Emergency Back Rent Help, Avoid Eviction
By Dianne Anderson
When Joey King is not overseeing clean up of tons of trash around Long Beach, he’s out distributing food and pointing people to community popups where they can get some rent relief.
It’s just like work, except it’s unpaid.
“Work is a loose term,” said King, a community volunteer. “We collected 99 tons of trash in one day throughout the city of Long Beach. We were shocked ourselves.”
Despite strong pandemic restrictions this past year, they have managed to cover good ground, along with other Neighborhood Leadership Program ambassadors who have several ongoing events and cleanups.
At any time, they have nine food distributions taking place across the city serving about 3,000 families per week. He sees a lot of volunteerism from the Black community, particularly in North Long Beach, which has a larger Black population.
“It’s all volunteer, we write for grants, we try to pay the bills because the trucks don’t deliver with air. I have to pay my driver,” said King, who is president of Collins Neighborhood Association.
Aside from the food and cleanups, he is also referring people out for rental assistance while it’s available and the program is still accepting applications to help pay past due rent – until the money is gone.
Margaret Madden, neighborhood improvement officer for the city’s Housing and Neighborhood Services Bureau, said the Long Beach Emergency Rental Assistance program is their priority.
She said there is a lot of time and effort making sure that they’re reaching the community.
“Our staff has been outside churches, laundromats, grocery stores promoting the program, and encouraging people who need help to apply,” she said.
They continue to administer state and federal funds to help qualifying residents, who are renters that have suffered COVID economic impact and are unable to pay their past rent. Through an online application portal on their website Longbeach.gov/rentalassistance, both landlords and renters can apply for rental assistance.
Since opening the portal last April, she said they have extended outreach to the hardest hit high rental areas of West, Central and North long Beach. They also continue to host popup events with internet access, which is available in multiple languages to help renters complete applications.
But even before April, she said they had contracts with multiple nonprofits to help with marketing and outreach to make sure they were reaching the community.
“We’re proud that we’re so proactive to do that kind of outreach,” she said.
The portal is still open, and they are paying past rent due. Weekly outdoor popup events are being hosted for residents who need help accessing the online portal, by appointment only.
“Which means no crowds and everyone is wearing a mask, and is especially a help for those who do not have access to computers at home,” Madden said.
Landlords must also submit their documentation. One concern around the process is that it sometimes takes multiple attempts to get landlords and tenants to submit the actual documents needed for their case.
For now, and until they have spent all the state and federal funds, help is available. She said that additional funds could be allocated from other jurisdictions over what they have been granted because they have been diligent in meeting their deadline for the percentages, but that is not guaranteed.

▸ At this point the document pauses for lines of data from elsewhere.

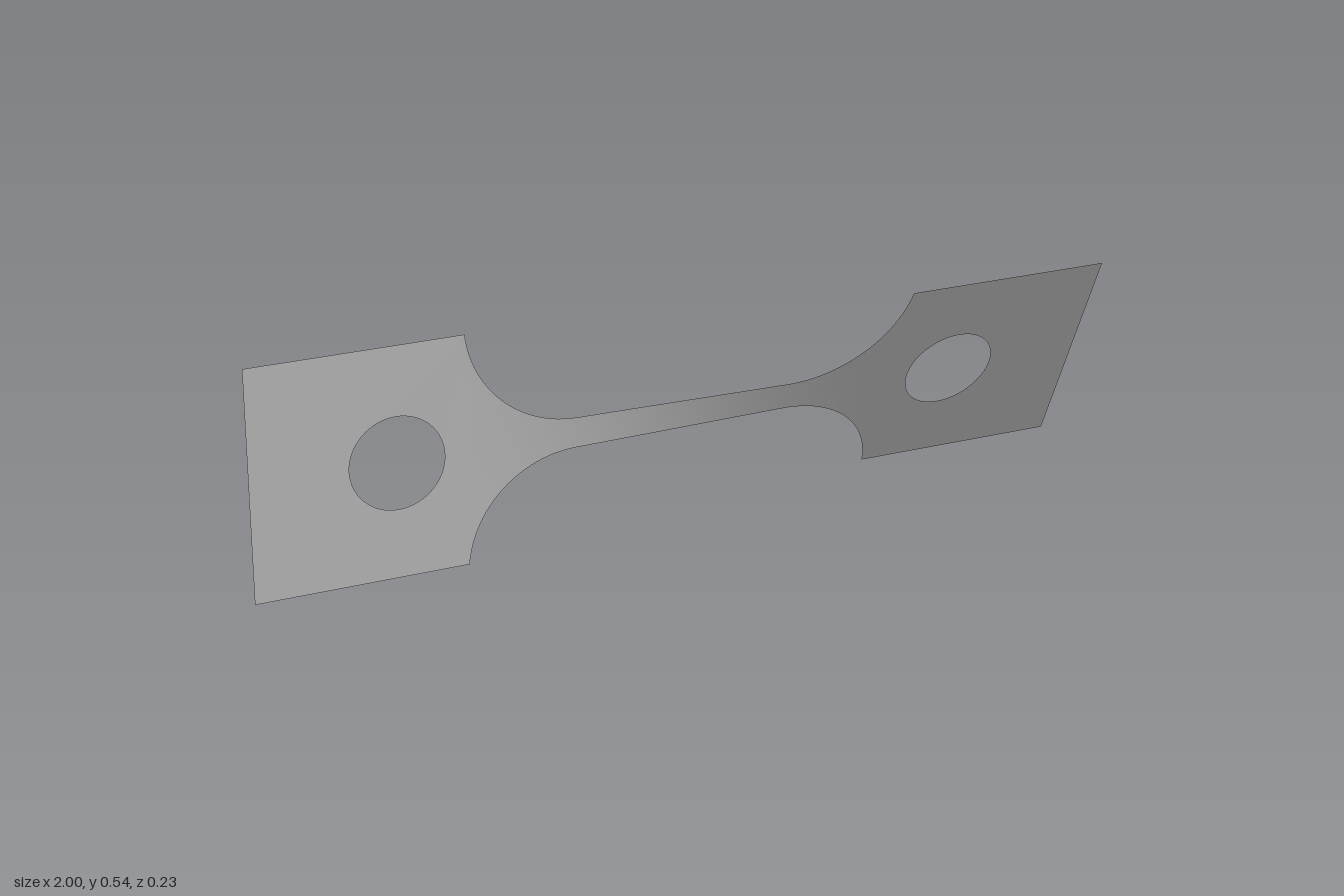
import * as THREE from 'three';

const HALF = 0.2705;                                // half height of the end plates
const ARC = { x: 0.255, y: 0.295, r: 0.258 };       // fillet circle between plate and neck
const EDGE = ARC.x + Math.sqrt(ARC.r ** 2 - (ARC.y - HALF) ** 2);

// Twist about the long axis, easing in along the neck
function twist(geometry) {
  const p = geometry.attributes.position;
  for (let i = 0; i < p.count; i++) {
    const x = p.getX(i), y = p.getY(i);
    const a = THREE.MathUtils.degToRad(0.7 + 24.3 * THREE.MathUtils.smoothstep(x, -0.58, 0.48));
    p.setXYZ(i, x, HALF + y * Math.cos(a), y * Math.sin(a));
  }
  geometry.computeVertexNormals();
  return geometry;
}

// Square end plate with a round hole
function plateGeometry(side) {
  const x0 = side < 0 ? -1 : EDGE, x1 = side < 0 ? -EDGE : 1;
  const shape = new THREE.Shape();
  shape.moveTo(x0, -HALF);
  shape.lineTo(x1, -HALF);
  shape.lineTo(x1, HALF);
  shape.lineTo(x0, HALF);
  shape.closePath();
  const hole = new THREE.Path();
  hole.absarc(side * 0.671, 0, 0.108, 0, Math.PI * 2, true);
  shape.holes.push(hole);
  return twist(new THREE.ShapeGeometry(shape, 32));
}

// Slim neck that flares through circular fillets into the plates
function neckGeometry() {
  const steps = 24, fillet = [];
  const end = Math.acos((ARC.y - HALF) / ARC.r);
  for (let i = 0; i <= steps; i++) {
    const t = (i / steps) * end;
    fillet.push([ARC.x + ARC.r * Math.sin(t), ARC.y - ARC.r * Math.cos(t)]);
  }
  const profile = fillet.map(([x, h]) => [-x, h]).reverse();
  for (let i = 1; i < 32; i++) profile.push([ARC.x * (i / 16 - 1), ARC.y - ARC.r]);
  profile.push(...fillet);

  const geometry = new THREE.PlaneGeometry(1, 1, profile.length - 1, 8);
  const p = geometry.attributes.position;
  for (let i = 0; i < p.count; i++) {
    const [x, h] = profile[i % profile.length];
    p.setXYZ(i, x, p.getY(i) * 2 * h, 0);
  }
  return twist(geometry);
}

export function createModel() {
  const group = new THREE.Group();
  group.name = 'twistedSpecimen';
  const steel = new THREE.MeshStandardMaterial({ color: 0xbcbcbc, side: THREE.DoubleSide });
  steel.name = 'grey steel';

  const add = (name, geometry) => {
    const mesh = new THREE.Mesh(geometry, steel);
    mesh.name = name;
    group.add(mesh);
  };
  add('rightPlate', plateGeometry(-1));
  add('leftPlate', plateGeometry(1));
  add('neck', neckGeometry());
  return group;
}
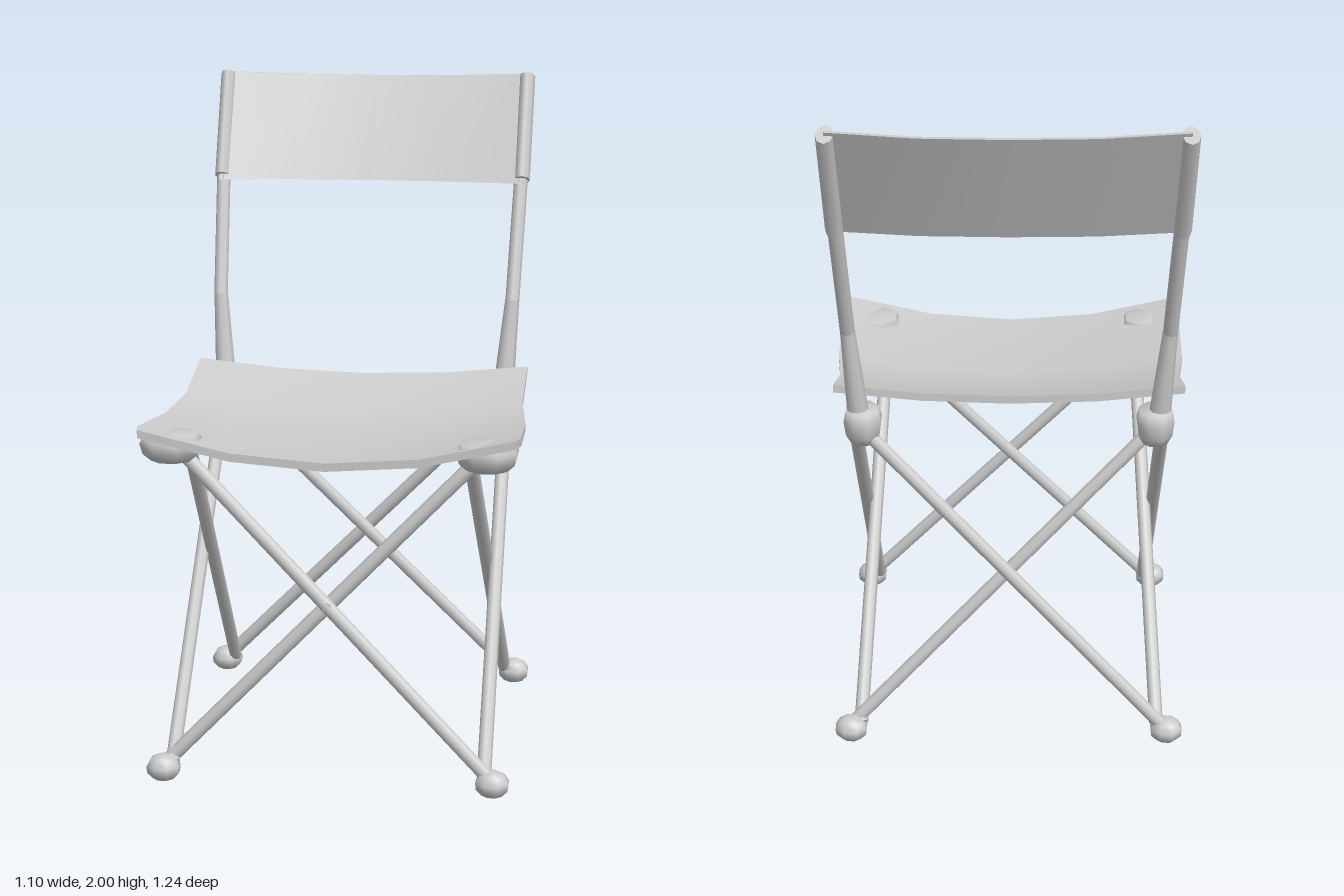
import * as THREE from 'three';

const material = new THREE.MeshStandardMaterial({ color: 0xcccccc, side: THREE.DoubleSide });
const V = (x, y, z) => new THREE.Vector3(x, y, z);

function add(parent, name, geometry) {
  const mesh = new THREE.Mesh(geometry, material);
  mesh.name = name;
  parent.add(mesh);
  return mesh;
}

// straight round tube between two points
function rod(parent, name, a, b, r0 = 0.021, r1 = r0) {
  const dir = b.clone().sub(a);
  const mesh = add(parent, name, new THREE.CylinderGeometry(r1, r0, dir.length(), 8));
  mesh.position.copy(a).add(b).multiplyScalar(0.5);
  mesh.quaternion.setFromUnitVectors(V(0, 1, 0), dir.normalize());
  return mesh;
}

// low-poly rounded lump, optionally flattened; profile is [radius, height] pairs
function lump(parent, name, center, size, profile) {
  const points = profile.map(([r, y]) => new THREE.Vector2(r, y));
  const mesh = add(parent, name, new THREE.LatheGeometry(points, 8, Math.PI / 8));
  mesh.scale.set(...size);
  mesh.position.copy(center);
  return mesh;
}

// box whose vertices are moved by a rule
function warpedBox(parent, name, segments, rule) {
  const geometry = new THREE.BoxGeometry(2, 2, 2, ...segments);
  const p = geometry.attributes.position;
  for (let i = 0; i < p.count; i++) p.setXYZ(i, ...rule(p.getX(i), p.getY(i), p.getZ(i)));
  geometry.computeVertexNormals();
  return add(parent, name, geometry);
}

const footProfile = [[0, -1], [0.6, -0.95], [0.95, -0.45], [1, 0.1], [0.75, 0.7], [0.35, 1], [0, 1]];
const jointProfile = [[0, -1], [0.65, -1], [0.9, -0.5], [1, 0.3], [0.85, 0.9], [0, 1]];

export function createModel() {
  const group = new THREE.Group();

  // sagging seat: rows run from back to front as [z, half width, edge y, centre y]
  const rows = [
    [-0.23, 0.523, 1.095, 1.06],
    [0, 0.522, 1.03, 0.985],
    [0.2, 0.543, 1.01, 0.957],
    [0.54, 0.55, 1.045, 0.967],
    [0.61, 0.535, 1.05, 0.97],
  ];
  warpedBox(group, 'seat', [4, 1, 4], (x, y, z) => {
    const [rz, half, edge, mid] = rows[Math.round((z + 1) * 2)];
    return [x * half, mid + (edge - mid) * x * x + y * 0.012, rz];
  });

  // bowed fabric of the backrest
  warpedBox(group, 'backrest', [4, 1, 1], (x, y, z) => {
    const t = (y + 1) / 2, bow = 1 - Math.abs(x) ** 2.5;
    return [
      x * 0.49,
      1.66 + t * (0.335 - 0.01 * bow),
      -0.42 - 0.165 * t - bow * (0.045 - 0.015 * t) + z * 0.009,
    ];
  });

  for (const s of [-1, 1]) {
    const side = s > 0 ? 'left' : 'right';
    const P = (x, y, z) => V(s * x, y, z);

    // feet
    lump(group, side + 'FrontFoot', P(0.485, 0.037, 0.575), [0.052, 0.037, 0.047], footProfile);
    lump(group, side + 'RearFoot', P(0.485, 0.037, -0.418), [0.052, 0.037, 0.047], footProfile);

    // corner joints under the seat
    lump(group, side + 'FrontJoint', P(0.455, 0.998, 0.52), [0.094, 0.04, 0.094], jointProfile);
    lump(group, side + 'RearJoint', P(0.435, 0.995, -0.258), [0.06, 0.055, 0.07], jointProfile);

    // crossed legs along the side
    rod(group, side + 'SideLegOuter', P(0.46, 0.05, 0.56), P(0.455, 0.97, -0.265));
    rod(group, side + 'SideLegInner', P(0.455, 0.05, -0.405), P(0.405, 0.98, 0.495));

    // crossed legs at front and back, each rising to the opposite side
    const z = s * 0.012;
    rod(group, side + 'FrontCrossLeg', P(0.475, 0.05, 0.56 + z), P(-0.43, 0.98, 0.495 + z));
    rod(group, side + 'RearCrossLeg', P(0.475, 0.05, -0.41 + z), P(-0.42, 0.97, -0.265 + z));

    // bent post and the fabric sleeve around its top
    rod(group, side + 'PostLower', P(0.445, 1.0, -0.26), P(0.468, 1.31, -0.303), 0.034, 0.022);
    rod(group, side + 'PostUpper', P(0.468, 1.3, -0.3), P(0.482, 1.7, -0.45), 0.022);
    const sleeve = rod(group, side + 'Sleeve', P(0.484, 1.67, -0.437), P(0.488, 1.987, -0.585), 0.037);
    sleeve.scale.x = 0.68;
  }

  // small pivots where the crossed legs meet
  rod(group, 'frontPivot', V(0, 0.54, 0.5), V(0, 0.54, 0.555), 0.014);
  rod(group, 'rearPivot', V(0, 0.54, -0.36), V(0, 0.54, -0.31), 0.014);

  return group;
}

“You’re supposed to spend for certain percentages of the funds by the deadline or you can lose the funds, or if you’re not able to figure out how to do it they take the money back,” she said, but added, “there’s no chance of [it going back]. We’re spending it as quickly as we can for qualified applicants”
Most importantly, she said that renters need to know for emergency rental assistance, they must respond promptly to any emails, calls, or texts regarding follow-up on their case or incomplete documents.

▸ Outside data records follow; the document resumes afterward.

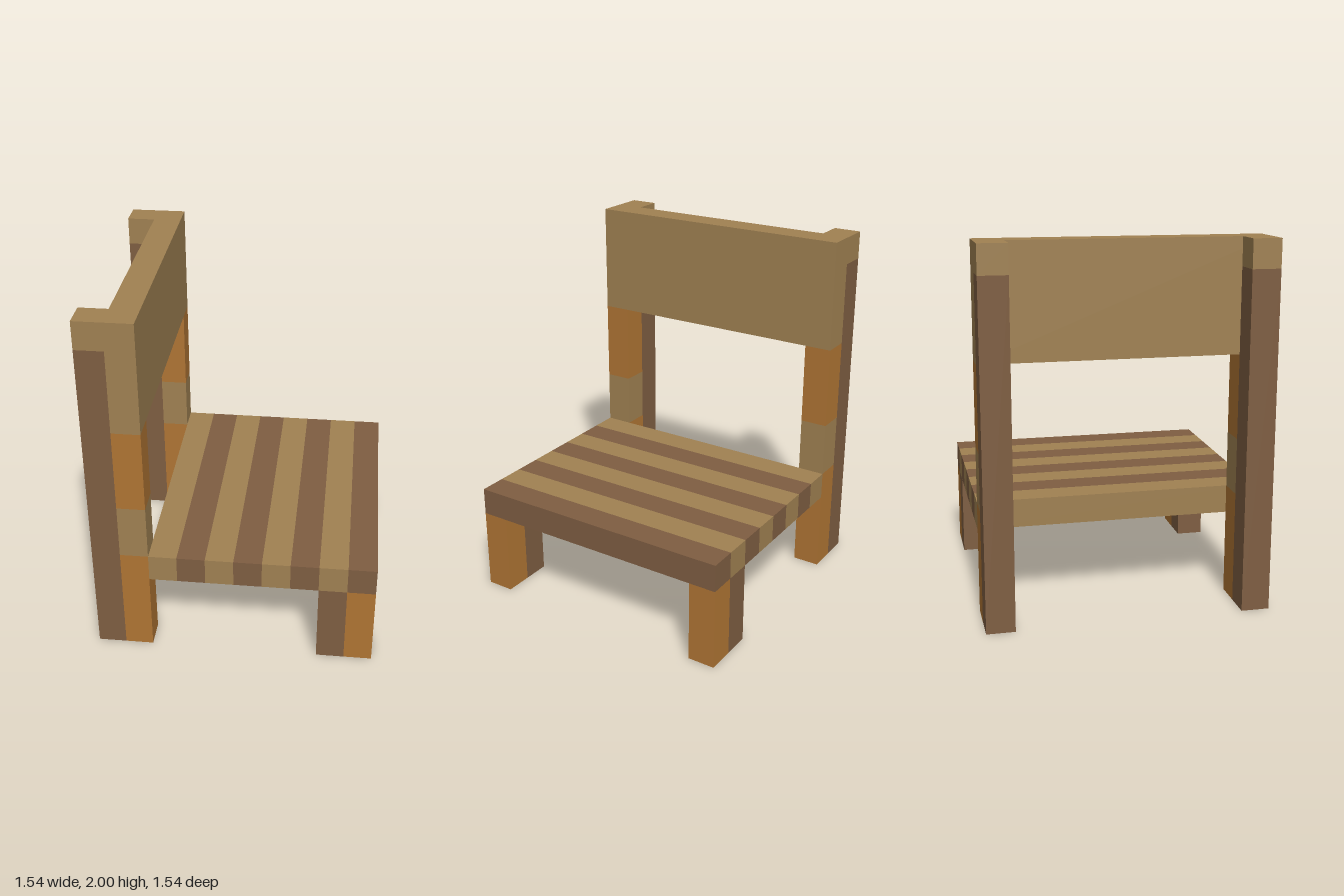
import * as THREE from 'three';

const U = 2 / 13; // one plank thickness; the chair is 10 x 13 x 10 planks

function material(name, color) {
  const m = new THREE.MeshStandardMaterial({ color });
  m.name = name;
  return m;
}

export function createModel() {
  const tan = material('tanWood', 0xa08152);
  const brown = material('brownWood', 0x7f5e42);
  const orange = material('orangeWood', 0xb07534);
  const chair = new THREE.Group();
  chair.name = 'chair';

  // Box given by its min and max corners in plank units
  const block = (parent, name, mat, [x0, x1], [y0, y1], [z0, z1]) => {
    const geo = new THREE.BoxGeometry((x1 - x0) * U, (y1 - y0) * U, (z1 - z0) * U);
    const mesh = new THREE.Mesh(geo, mat);
    mesh.position.set((x0 + x1) / 2 * U, (y0 + y1) / 2 * U, (z0 + z1) / 2 * U);
    mesh.name = name;
    parent.add(mesh);
  };
  const group = (name) => {
    const g = new THREE.Group();
    g.name = name;
    chair.add(g);
    return g;
  };

  // Seat of eight alternating planks
  const seat = group('seat');
  for (let i = 0; i < 8; i++) {
    block(seat, 'seatPlank', i % 2 ? brown : tan, [i - 3, i - 2], [3, 4], [-5, 5]);
  }

  // Backrest panel spanning both posts
  block(chair, 'backrest', tan, [-4, -3], [9, 13], [-5, 5]);

  for (const [side, z] of [['Near', [4, 5]], ['Far', [-5, -4]]]) {
    // Rear post: brown back half with a tan cap, banded front half
    const post = group('rearPost' + side);
    block(post, 'postBack', brown, [-5, -4], [0, 12], z);
    block(post, 'postCap', tan, [-5, -4], [12, 13], z);
    block(post, 'postLowerBand', orange, [-4, -3], [0, 4], z);
    block(post, 'postMiddleBand', tan, [-4, -3], [4, 6], z);
    block(post, 'postUpperBand', orange, [-4, -3], [6, 9], z);

    // Front leg in two tones
    const leg = group('frontLeg' + side);
    block(leg, 'legInner', brown, [3, 4], [0, 3], z);
    block(leg, 'legOuter', orange, [4, 5], [0, 3], z);
  }
  return chair;
}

“We’re required by our state and federal funding sources to determine whether or not the household is eligible.”
Landlords and tenants can still apply for assistance, and those in arrears or past rent owed are prioritized.
She said that landlords are desperate for their tenants to follow up so they can get paid and continue paying on their mortgages. Applicants must provide income documentation, a signed rental agreement, and the renters have to turn in that information to qualify for help.
“They have to provide income documentation, and proof of COVID- related economic impact, like a layoff notice,” she said. “We can’t payout on the claim on the request unless they have a qualified case.”
For anyone needing help, see www,longbeach.gov/rentalassistance or call the support line at 833.358.5372.